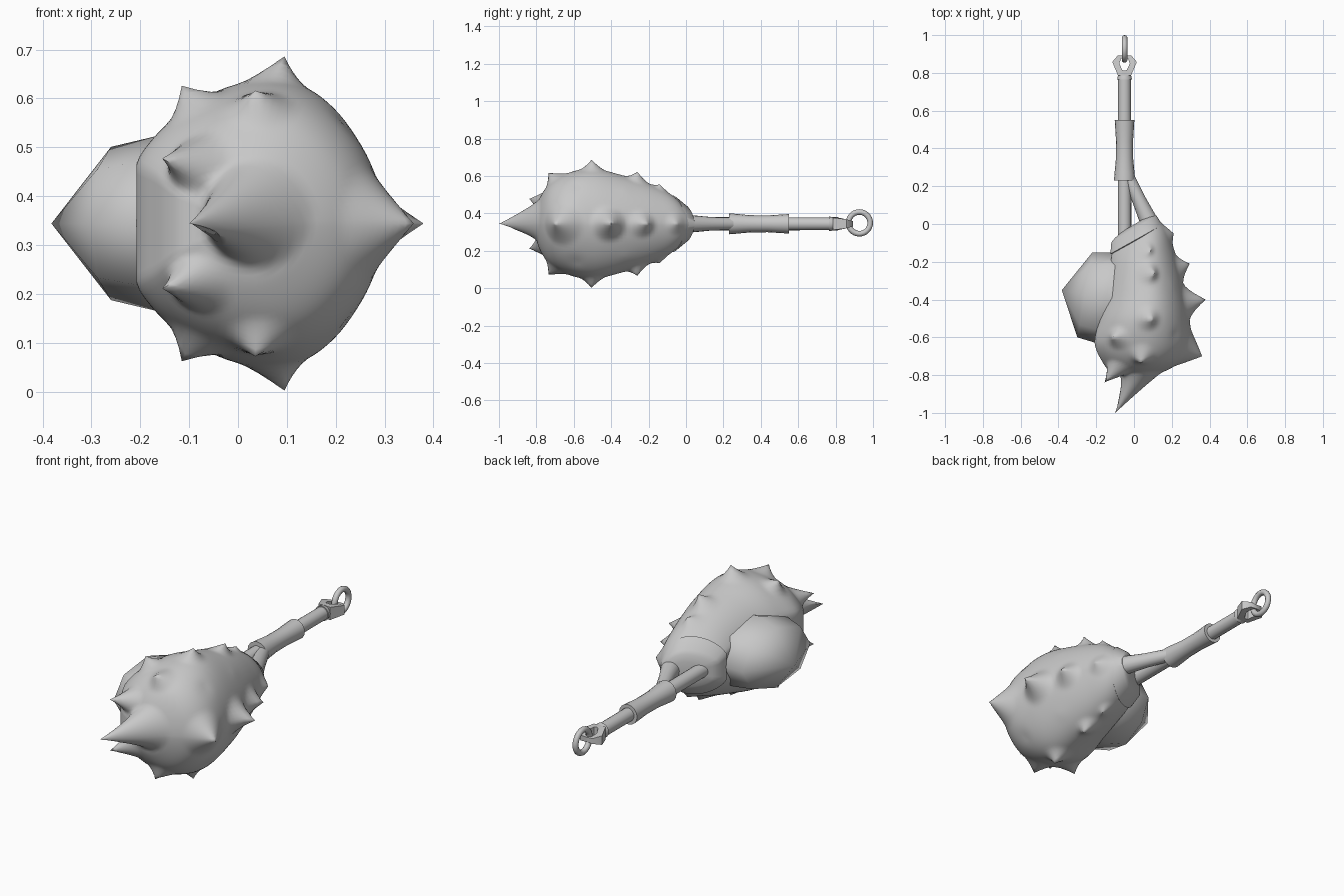
import bpy, bmesh, math
from mathutils import Vector

if "Cube" in bpy.data.objects:
    bpy.data.objects.remove(bpy.data.objects["Cube"])

CZ = 0.344   # height of the main axis
HX = -0.05   # handle axis in x
grey = bpy.data.materials.new("stone_grey")
grey.diffuse_color = (0.58, 0.58, 0.58, 1)
grey.use_nodes = True
grey.node_tree.nodes["Principled BSDF"].inputs["Base Color"].default_value = grey.diffuse_color


def finish(name, bm, angle=40):
    bmesh.ops.recalc_face_normals(bm, faces=bm.faces)
    me = bpy.data.meshes.new(name)
    bm.to_mesh(me)
    bm.free()
    me.materials.append(grey)
    me.shade_smooth()
    me.set_sharp_from_angle(angle=math.radians(angle))
    ob = bpy.data.objects.new(name, me)
    bpy.context.collection.objects.link(ob)
    return ob


def skin(rings, cap_start=True, cap_end=True):
    """Join rings of points into a closed bmesh."""
    bm = bmesh.new()
    vr = [[bm.verts.new(p) for p in r] for r in rings]
    n = len(vr[0])
    for a, b in zip(vr, vr[1:]):
        for i in range(n):
            j = (i + 1) % n
            bm.faces.new((a[i], a[j], b[j], b[i]))
    if cap_start:
        bm.faces.new(vr[0])
    if cap_end:
        bm.faces.new(vr[-1])
    return bm


def lathe(name, start, end, profile, n=16):
    """Turn a (fraction, radius) profile around a line."""
    start, end = Vector(start), Vector(end)
    q = (end - start).to_track_quat('Z', 'Y')
    rings = []
    for t, r in profile:
        c = start.lerp(end, t)
        rings.append([c + q @ Vector((r * math.cos(2 * math.pi * i / n),
                                      r * math.sin(2 * math.pi * i / n), 0)) for i in range(n)])
    return finish(name, skin(rings))


def section(y, xl, xr, h, s, n):
    """Slanted shell section, cut off flat on the left side."""
    cx = xl + 0.54 * (xr - xl)
    left = (cx - xl) * 1.13
    pts = []
    for i in range(n):
        a = 2 * math.pi * i / n
        c, sn = math.cos(a), math.sin(a)
        x = max(cx + c * (xr - cx if c > 0 else left), xl)
        z = h * math.copysign(abs(sn) ** (1.2 if c > 0 else 1.02), sn)
        pts.append(Vector((x, y + s * (x - cx), CZ + z)))
    return pts


def catmull(keys, steps):
    out = []
    for i in range(len(keys) - 1):
        k = [keys[max(0, min(len(keys) - 1, i + d))] for d in (-1, 0, 1, 2)]
        for j in range(steps):
            t = j / steps
            out.append([0.5 * (2 * b + (c - a) * t + (2 * a - 5 * b + 4 * c - d) * t * t
                               + (3 * b - a - 3 * c + d) * t ** 3) for a, b, c, d in zip(*k)])
    return out + [list(keys[-1])]


# Shell body: y, left x, right x, half height, slant
keys = [(-0.02, -0.11, 0.11, 0.09, 0.60),
        (-0.10, -0.12, 0.175, 0.165, 0.50),
        (-0.20, -0.13, 0.215, 0.215, 0.35),
        (-0.35, -0.155, 0.26, 0.262, 0.20),
        (-0.50, -0.185, 0.292, 0.295, 0.05),
        (-0.63, -0.208, 0.30, 0.272, 0.0),
        (-0.725, -0.17, 0.25, 0.22, 0.0),
        (-0.785, -0.12, 0.15, 0.13, 0.0),
        (-0.81, -0.03, 0.05, 0.03, 0.0)]
bm = skin([section(*k, 96) for k in catmull(keys, 9)])

# Spikes drawn out of the shell: tip, base (z as offset), radius, sharpness
spikes = [((-0.10, -1.0, 0), (0.02, -0.81, 0), 0.115, 1.4),
          ((0.38, -0.40, 0), (0.28, -0.42, 0), 0.10, 1.5),
          ((0.36, -0.70, 0), (0.28, -0.66, 0), 0.12, 1.5),
          ((0.295, -0.21, 0), (0.24, -0.23, 0), 0.08, 1.5),
          ((0.21, -0.05, 0), (0.17, -0.06, 0), 0.065, 1.5)]
paired = [((-0.155, -0.838, 0.133), (-0.085, -0.755, 0.12), 0.07, 1.4),
          ((0.035, -0.735, 0.272), (0.04, -0.70, 0.24), 0.075, 1.6),
          ((-0.115, -0.60, 0.282), (-0.09, -0.60, 0.25), 0.07, 1.6),
          ((0.095, -0.505, 0.342), (0.075, -0.50, 0.30), 0.075, 1.7),
          ((0.11, -0.26, 0.278), (0.08, -0.26, 0.24), 0.07, 1.6),
          ((0.09, -0.14, 0.21), (0.06, -0.14, 0.18), 0.06, 1.6),
          ((0.215, -0.58, 0.205), (0.205, -0.58, 0.19), 0.07, 1.6),
          ((0.21, -0.33, 0.17), (0.195, -0.33, 0.15), 0.07, 1.6)]
for tip, base, r, e in paired:
    for s in (1, -1):
        spikes.append(((tip[0], tip[1], tip[2] * s), (base[0], base[1], base[2] * s), r, e))
rest = {v: v.co.copy() for v in bm.verts}
for tip, base, r, e in spikes:
    tip, base = Vector(tip) + Vector((0, 0, CZ)), Vector(base) + Vector((0, 0, CZ))
    root = min(rest.values(), key=lambda p: (p - base).length_squared).copy()
    for v, p in rest.items():
        d = (p - root).length / r
        if d < 1:
            v.co += (tip - root) * (1 - d) ** e
finish("spiked_shell", bm, 75)

# Collar band around the back of the shell
finish("shell_collar", skin([section(*k, 40) for k in (
    (0.0, -0.06, 0.06, 0.05, 0.60),
    (-0.008, -0.10, 0.10, 0.085, 0.60),
    (-0.02, -0.12, 0.118, 0.105, 0.60),
    (-0.075, -0.125, 0.15, 0.152, 0.56),
    (-0.085, -0.11, 0.135, 0.138, 0.56))]), 50)

# Faceted bulb on the left: centre, half axis in xy, half height
rings = []
for c, ax, h in (((-0.05, -0.39), (0.05, 0.24), 0.17),
                 ((-0.15, -0.39), (0.05, 0.24), 0.183),
                 ((-0.26, -0.375), (0.04, 0.225), 0.157)):
    rings.append([Vector((c[0] + ax[0] * math.cos(a), c[1] + ax[1] * math.cos(a), CZ + h * math.sin(a)))
                  for a in [math.pi * i / 4 for i in range(8)]])
bm = skin(rings, cap_end=False)
bm.verts.ensure_lookup_table()
tip = bm.verts.new((-0.382, -0.35, CZ))
bm.verts.ensure_lookup_table()
last = bm.verts[16:24]
for i in range(8):
    bm.faces.new((last[i], last[(i + 1) % 8], tip))
finish("side_bulb", bm, 65)

# Handle rod, grip sleeve, end collar and brace
lathe("handle_rod", (HX, -0.12, CZ), (HX, 0.80, CZ), [(0, 0.036), (1, 0.034)])
lathe("grip_sleeve", (HX, 0.23, CZ), (HX, 0.55, CZ),
      [(0, 0.036), (0, 0.056), (0.12, 0.053), (0.35, 0.046), (0.65, 0.045),
       (0.9, 0.050), (1, 0.052), (1, 0.034)])
lathe("end_collar", (HX, 0.765, CZ), (HX, 0.80, CZ), [(0, 0.039), (0.4, 0.037), (1, 0.03)])
lathe("brace_rod", (-0.035, 0.26, CZ), (0.09, -0.01, CZ), [(0, 0.032), (0.5, 0.037), (1, 0.05)])

# Flared eyelet at the handle end
half = [(0.0, 0.785), (0.034, 0.785), (0.065, 0.858), (0.035, 0.893), (0.0, 0.893)]
hole = [(0.0, 0.812), (0.012, 0.815), (0.028, 0.85), (0.018, 0.877), (0.0, 0.877)]
thick = [0.036, 0.033, 0.024, 0.014, 0.012]
rings = []
for pts, sign in ((half, -1), (half, 1), (hole, 1), (hole, -1), (half, -1)):
    r = [(x, y, sign * t) for (x, y), t in zip(pts, thick)]
    r += [(-x, y, z) for x, y, z in r[-2:0:-1]]
    rings.append([Vector((HX + x, y, CZ + z)) for x, y, z in r])
bm = skin(rings, False, False)
bmesh.ops.remove_doubles(bm, verts=bm.verts, dist=1e-5)
finish("eyelet", bm, 50)

# Hanging ring in the yz plane
rings = []
for i in range(29):
    a = 2 * math.pi * i / 28
    ring = []
    for j in range(10):
        b = 2 * math.pi * j / 10
        rad = 0.058 + 0.015 * math.cos(b)
        ring.append(Vector((HX + 0.015 * math.sin(b), 0.927 + rad * math.cos(a), CZ + 0.005 + rad * math.sin(a))))
    rings.append(ring)
bm = skin(rings, False, False)
bmesh.ops.remove_doubles(bm, verts=bm.verts, dist=1e-5)
finish("hanging_ring", bm, 60)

**PROBLEM REQUIREMENTS:** Among the lines above, find those that contain the word "half" and copy them.

**EXERCISE OUTPUT:**
# Shell body: y, left x, right x, half height, slant
# Faceted bulb on the left: centre, half axis in xy, half height
half = [(0.0, 0.785), (0.034, 0.785), (0.065, 0.858), (0.035, 0.893), (0.0, 0.893)]
for pts, sign in ((half, -1), (half, 1), (hole, 1), (hole, -1), (half, -1)):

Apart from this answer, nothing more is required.